■ To do ■
Repeat the records below exactly. Omit the pictures.
Top of Exercise inputs
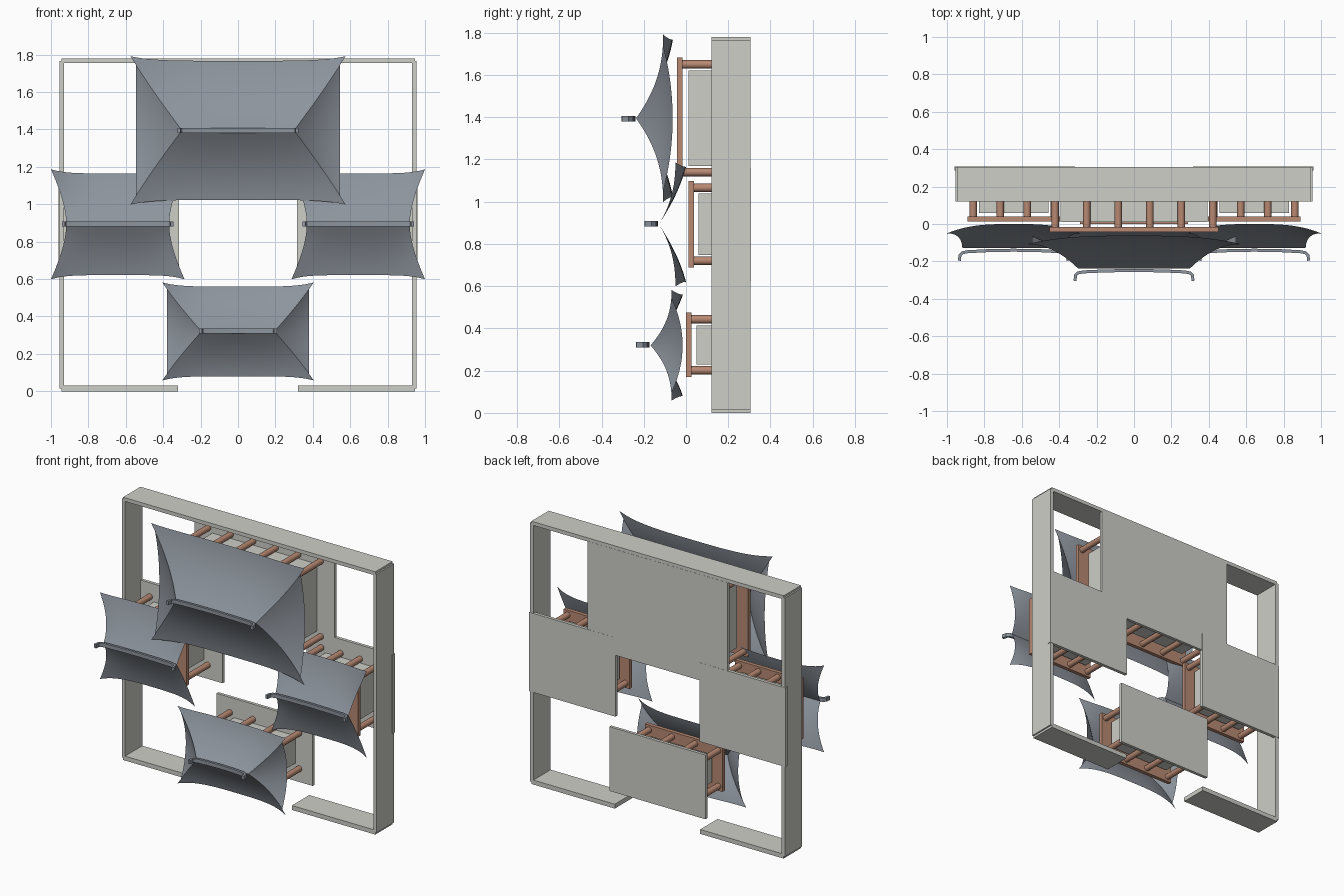
import bpy, bmesh, math
from mathutils import Vector, Matrix

if "Cube" in bpy.data.objects:
    bpy.data.objects.remove(bpy.data.objects["Cube"])


def material(name, col):
    m = bpy.data.materials.new(name)
    m.diffuse_color = (*col, 1)
    m.use_nodes = True
    m.node_tree.nodes["Principled BSDF"].inputs["Base Color"].default_value = m.diffuse_color
    return m


STONE = material("pale_stone", (0.62, 0.62, 0.58))
WOOD = material("brown_wood", (0.48, 0.25, 0.17))
SLATE = material("slate", (0.27, 0.30, 0.34))


def finish(name, bm, mat, smooth=None):
    me = bpy.data.meshes.new(name)
    bm.to_mesh(me)
    bm.free()
    ob = bpy.data.objects.new(name, me)
    bpy.context.collection.objects.link(ob)
    me.materials.append(mat)
    if smooth:
        bpy.ops.object.select_all(action='DESELECT')
        ob.select_set(True)
        bpy.context.view_layer.objects.active = ob
        bpy.ops.object.shade_smooth_by_angle(angle=math.radians(smooth))
    return ob


def box(name, x0, x1, y0, y1, z0, z1, mat):
    bm = bmesh.new()
    m = Matrix.Translation(((x0 + x1) / 2, (y0 + y1) / 2, (z0 + z1) / 2))
    bmesh.ops.create_cube(bm, size=1, matrix=m @ Matrix.Diagonal((x1 - x0, y1 - y0, z1 - z0, 1)))
    return finish(name, bm, mat)


def grid(bm, rows):
    vs = [[bm.verts.new(p) for p in r] for r in rows]
    for a, b in zip(vs, vs[1:]):
        for i in range(len(a) - 1):
            bm.faces.new((a[i], a[i + 1], b[i + 1], b[i]))


def roof(name, cx, cz, ridge, corner, depth, flare, y_ridge, y_tip, y_mid, hip_t=0, bend=1.0):
    """Two curved slopes with lifted corners, plus optional hipped ends."""
    bm = bmesh.new()
    N, M = 16, 28

    def half(t):
        return ridge + (corner - ridge) * t ** bend

    def y_edge(t):
        return y_ridge + (y_tip - y_ridge) * (1 - (1 - t) ** 2.1)

    def z_edge(t):
        return t * depth + flare * t ** 3

    for side in (1, -1):
        rows = []
        for i in range(N + 1):
            t = i / N
            row = []
            for j in range(M + 1):
                s = -1 + 2 * j / M
                sag = (y_mid - y_tip) * t ** 1.5 * (1 - abs(s) ** 3)
                z = t * depth + flare * t ** 3 * abs(s) ** 5
                row.append((cx + s * half(t), y_edge(t) + sag, cz + side * z))
            rows.append(row if side == 1 else row[::-1])
        grid(bm, rows)
        # hipped end, cut straight along its eave
        if hip_t:
            rows = []
            for i in range(N + 1):
                t = hip_t * i / N
                row = []
                for j in range(M + 1):
                    s = -1 + 2 * j / M
                    sag = (y_mid - y_tip) * (i / N) ** 1.5 * (1 - s * s)
                    row.append((cx + side * half(t), y_edge(t) + sag, cz + s * z_edge(t)))
                rows.append(row if side == -1 else row[::-1])
            grid(bm, rows)
    bmesh.ops.remove_doubles(bm, verts=bm.verts, dist=1e-5)
    finish(name, bm, SLATE, 30)


def ridge_bar(name, cx, cz, w, y):
    """Thin bar whose ends curl forward."""
    right = [(0, 0), (w * 0.5, -0.003), (w - 0.05, -0.008), (w - 0.02, -0.014),
             (w - 0.008, -0.026), (w - 0.004, -0.056)]
    pts = [Vector((-a, b)) for a, b in right[:0:-1]] + [Vector(p) for p in right]
    bm = bmesh.new()
    rings = []
    for i, p in enumerate(pts):
        d = (pts[min(i + 1, len(pts) - 1)] - pts[max(i - 1, 0)]).normalized()
        n = Vector((-d.y, d.x)) * 0.008
        rings.append([bm.verts.new((cx + p.x + k * n.x, y + p.y + k * n.y, cz + h))
                      for k, h in ((-1, -0.013), (1, -0.013), (1, 0.013), (-1, 0.013))])
    for a, b in zip(rings, rings[1:]):
        for k in range(4):
            bm.faces.new((a[k], a[(k + 1) % 4], b[(k + 1) % 4], b[k]))
    bm.faces.new(rings[0][::-1])
    bm.faces.new(rings[-1])
    bmesh.ops.recalc_face_normals(bm, faces=bm.faces)
    finish(name, bm, SLATE, 30)


BACK = 0.285


def bracket(name, cx, cz, w, h, y_board, y_box, count):
    """Board on two rows of round rods, with a box core behind it."""
    box(name + "_board", cx - w, cx + w, y_board, y_board + 0.026, cz - h, cz + h, WOOD)
    box(name + "_core", cx - w + 0.06, cx + w - 0.06, y_box, BACK + 0.002,
        cz - h + 0.06, cz + h - 0.06, STONE)
    bm = bmesh.new()
    y0 = y_board + 0.02
    for sz in (1, -1):
        for i in range(count):
            x = cx + (w - 0.03) * (2 * i / (count - 1) - 1)
            m = Matrix.Translation((x, (y0 + BACK) / 2, cz + sz * (h - 0.032)))
            bmesh.ops.create_cone(bm, cap_ends=True, segments=12, radius1=0.02, radius2=0.02,
                                  depth=BACK - y0, matrix=m @ Matrix.Rotation(math.pi / 2, 4, 'X'))
    finish(name + "_rods", bm, WOOD, 40)


# outer frame, open at the bottom centre
box("frame_top", -0.945, 0.945, 0.12, 0.305, 1.755, 1.78, STONE)
for tag, s in (("left", -1), ("right", 1)):
    xs = sorted((s * 0.93, s * 0.955))
    box("frame_side_" + tag, *xs, 0.12, 0.305, 0.015, 1.767, STONE)
    xs = sorted((s * 0.32, s * 0.945))
    box("frame_foot_" + tag, *xs, 0.12, 0.305, 0, 0.03, STONE)
    # side roofs, open gables
    xs = sorted((s * 0.315, s * 0.96))
    box("back_panel_" + tag, *xs, BACK, 0.307, 0.625, 1.16, STONE)
    bracket("bracket_" + tag, s * 0.643, 0.893, 0.247, 0.205, 0.013, 0.06, 4)
    roof("roof_" + tag, s * 0.643, 0.893, 0.275, 0.357, 0.272, 0.022, -0.128, -0.05, 0.0, bend=1.8)
    ridge_bar("ridge_" + tag, s * 0.643, 0.895, 0.295, -0.14)

# large upper roof
box("back_panel_top", -0.525, 0.525, BACK, 0.306, 1.04, 1.757, STONE)
bracket("bracket_top", 0, 1.395, 0.452, 0.287, -0.043, 0.012, 6)
roof("roof_top", 0, 1.395, 0.30, 0.575, 0.372, 0.024, -0.237, -0.108, -0.062, hip_t=0.893)
ridge_bar("ridge_top", 0, 1.394, 0.32, -0.248)

# small lower roof
box("back_panel_bottom", -0.36, 0.36, BACK, 0.306, 0.11, 0.545, STONE)
bracket("bracket_bottom", 0, 0.322, 0.29, 0.153, -0.001, 0.05, 4)
roof("roof_bottom", 0, 0.32, 0.195, 0.405, 0.24, 0.022, -0.168, -0.068, -0.015, hip_t=0.88)
ridge_bar("ridge_bottom", 0, 0.322, 0.205, -0.18)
Bottom of Exercise inputs
■ Task result ■
import bpy, bmesh, math
from mathutils import Vector, Matrix

if "Cube" in bpy.data.objects:
    bpy.data.objects.remove(bpy.data.objects["Cube"])


def material(name, col):
    m = bpy.data.materials.new(name)
    m.diffuse_color = (*col, 1)
    m.use_nodes = True
    m.node_tree.nodes["Principled BSDF"].inputs["Base Color"].default_value = m.diffuse_color
    return m


STONE = material("pale_stone", (0.62, 0.62, 0.58))
WOOD = material("brown_wood", (0.48, 0.25, 0.17))
SLATE = material("slate", (0.27, 0.30, 0.34))


def finish(name, bm, mat, smooth=None):
    me = bpy.data.meshes.new(name)
    bm.to_mesh(me)
    bm.free()
    ob = bpy.data.objects.new(name, me)
    bpy.context.collection.objects.link(ob)
    me.materials.append(mat)
    if smooth:
        bpy.ops.object.select_all(action='DESELECT')
        ob.select_set(True)
        bpy.context.view_layer.objects.active = ob
        bpy.ops.object.shade_smooth_by_angle(angle=math.radians(smooth))
    return ob


def box(name, x0, x1, y0, y1, z0, z1, mat):
    bm = bmesh.new()
    m = Matrix.Translation(((x0 + x1) / 2, (y0 + y1) / 2, (z0 + z1) / 2))
    bmesh.ops.create_cube(bm, size=1, matrix=m @ Matrix.Diagonal((x1 - x0, y1 - y0, z1 - z0, 1)))
    return finish(name, bm, mat)


def grid(bm, rows):
    vs = [[bm.verts.new(p) for p in r] for r in rows]
    for a, b in zip(vs, vs[1:]):
        for i in range(len(a) - 1):
            bm.faces.new((a[i], a[i + 1], b[i + 1], b[i]))


def roof(name, cx, cz, ridge, corner, depth, flare, y_ridge, y_tip, y_mid, hip_t=0, bend=1.0):
    """Two curved slopes with lifted corners, plus optional hipped ends."""
    bm = bmesh.new()
    N, M = 16, 28

    def half(t):
        return ridge + (corner - ridge) * t ** bend

    def y_edge(t):
        return y_ridge + (y_tip - y_ridge) * (1 - (1 - t) ** 2.1)

    def z_edge(t):
        return t * depth + flare * t ** 3

    for side in (1, -1):
        rows = []
        for i in range(N + 1):
            t = i / N
            row = []
            for j in range(M + 1):
                s = -1 + 2 * j / M
                sag = (y_mid - y_tip) * t ** 1.5 * (1 - abs(s) ** 3)
                z = t * depth + flare * t ** 3 * abs(s) ** 5
                row.append((cx + s * half(t), y_edge(t) + sag, cz + side * z))
            rows.append(row if side == 1 else row[::-1])
        grid(bm, rows)
        # hipped end, cut straight along its eave
        if hip_t:
            rows = []
            for i in range(N + 1):
                t = hip_t * i / N
                row = []
                for j in range(M + 1):
                    s = -1 + 2 * j / M
                    sag = (y_mid - y_tip) * (i / N) ** 1.5 * (1 - s * s)
                    row.append((cx + side * half(t), y_edge(t) + sag, cz + s * z_edge(t)))
                rows.append(row if side == -1 else row[::-1])
            grid(bm, rows)
    bmesh.ops.remove_doubles(bm, verts=bm.verts, dist=1e-5)
    finish(name, bm, SLATE, 30)


def ridge_bar(name, cx, cz, w, y):
    """Thin bar whose ends curl forward."""
    right = [(0, 0), (w * 0.5, -0.003), (w - 0.05, -0.008), (w - 0.02, -0.014),
             (w - 0.008, -0.026), (w - 0.004, -0.056)]
    pts = [Vector((-a, b)) for a, b in right[:0:-1]] + [Vector(p) for p in right]
    bm = bmesh.new()
    rings = []
    for i, p in enumerate(pts):
        d = (pts[min(i + 1, len(pts) - 1)] - pts[max(i - 1, 0)]).normalized()
        n = Vector((-d.y, d.x)) * 0.008
        rings.append([bm.verts.new((cx + p.x + k * n.x, y + p.y + k * n.y, cz + h))
                      for k, h in ((-1, -0.013), (1, -0.013), (1, 0.013), (-1, 0.013))])
    for a, b in zip(rings, rings[1:]):
        for k in range(4):
            bm.faces.new((a[k], a[(k + 1) % 4], b[(k + 1) % 4], b[k]))
    bm.faces.new(rings[0][::-1])
    bm.faces.new(rings[-1])
    bmesh.ops.recalc_face_normals(bm, faces=bm.faces)
    finish(name, bm, SLATE, 30)


BACK = 0.285


def bracket(name, cx, cz, w, h, y_board, y_box, count):
    """Board on two rows of round rods, with a box core behind it."""
    box(name + "_board", cx - w, cx + w, y_board, y_board + 0.026, cz - h, cz + h, WOOD)
    box(name + "_core", cx - w + 0.06, cx + w - 0.06, y_box, BACK + 0.002,
        cz - h + 0.06, cz + h - 0.06, STONE)
    bm = bmesh.new()
    y0 = y_board + 0.02
    for sz in (1, -1):
        for i in range(count):
            x = cx + (w - 0.03) * (2 * i / (count - 1) - 1)
            m = Matrix.Translation((x, (y0 + BACK) / 2, cz + sz * (h - 0.032)))
            bmesh.ops.create_cone(bm, cap_ends=True, segments=12, radius1=0.02, radius2=0.02,
                                  depth=BACK - y0, matrix=m @ Matrix.Rotation(math.pi / 2, 4, 'X'))
    finish(name + "_rods", bm, WOOD, 40)


# outer frame, open at the bottom centre
box("frame_top", -0.945, 0.945, 0.12, 0.305, 1.755, 1.78, STONE)
for tag, s in (("left", -1), ("right", 1)):
    xs = sorted((s * 0.93, s * 0.955))
    box("frame_side_" + tag, *xs, 0.12, 0.305, 0.015, 1.767, STONE)
    xs = sorted((s * 0.32, s * 0.945))
    box("frame_foot_" + tag, *xs, 0.12, 0.305, 0, 0.03, STONE)
    # side roofs, open gables
    xs = sorted((s * 0.315, s * 0.96))
    box("back_panel_" + tag, *xs, BACK, 0.307, 0.625, 1.16, STONE)
    bracket("bracket_" + tag, s * 0.643, 0.893, 0.247, 0.205, 0.013, 0.06, 4)
    roof("roof_" + tag, s * 0.643, 0.893, 0.275, 0.357, 0.272, 0.022, -0.128, -0.05, 0.0, bend=1.8)
    ridge_bar("ridge_" + tag, s * 0.643, 0.895, 0.295, -0.14)

# large upper roof
box("back_panel_top", -0.525, 0.525, BACK, 0.306, 1.04, 1.757, STONE)
bracket("bracket_top", 0, 1.395, 0.452, 0.287, -0.043, 0.012, 6)
roof("roof_top", 0, 1.395, 0.30, 0.575, 0.372, 0.024, -0.237, -0.108, -0.062, hip_t=0.893)
ridge_bar("ridge_top", 0, 1.394, 0.32, -0.248)

# small lower roof
box("back_panel_bottom", -0.36, 0.36, BACK, 0.306, 0.11, 0.545, STONE)
bracket("bracket_bottom", 0, 0.322, 0.29, 0.153, -0.001, 0.05, 4)
roof("roof_bottom", 0, 0.32, 0.195, 0.405, 0.24, 0.022, -0.168, -0.068, -0.015, hip_t=0.88)
ridge_bar("ridge_bottom", 0, 0.322, 0.205, -0.18)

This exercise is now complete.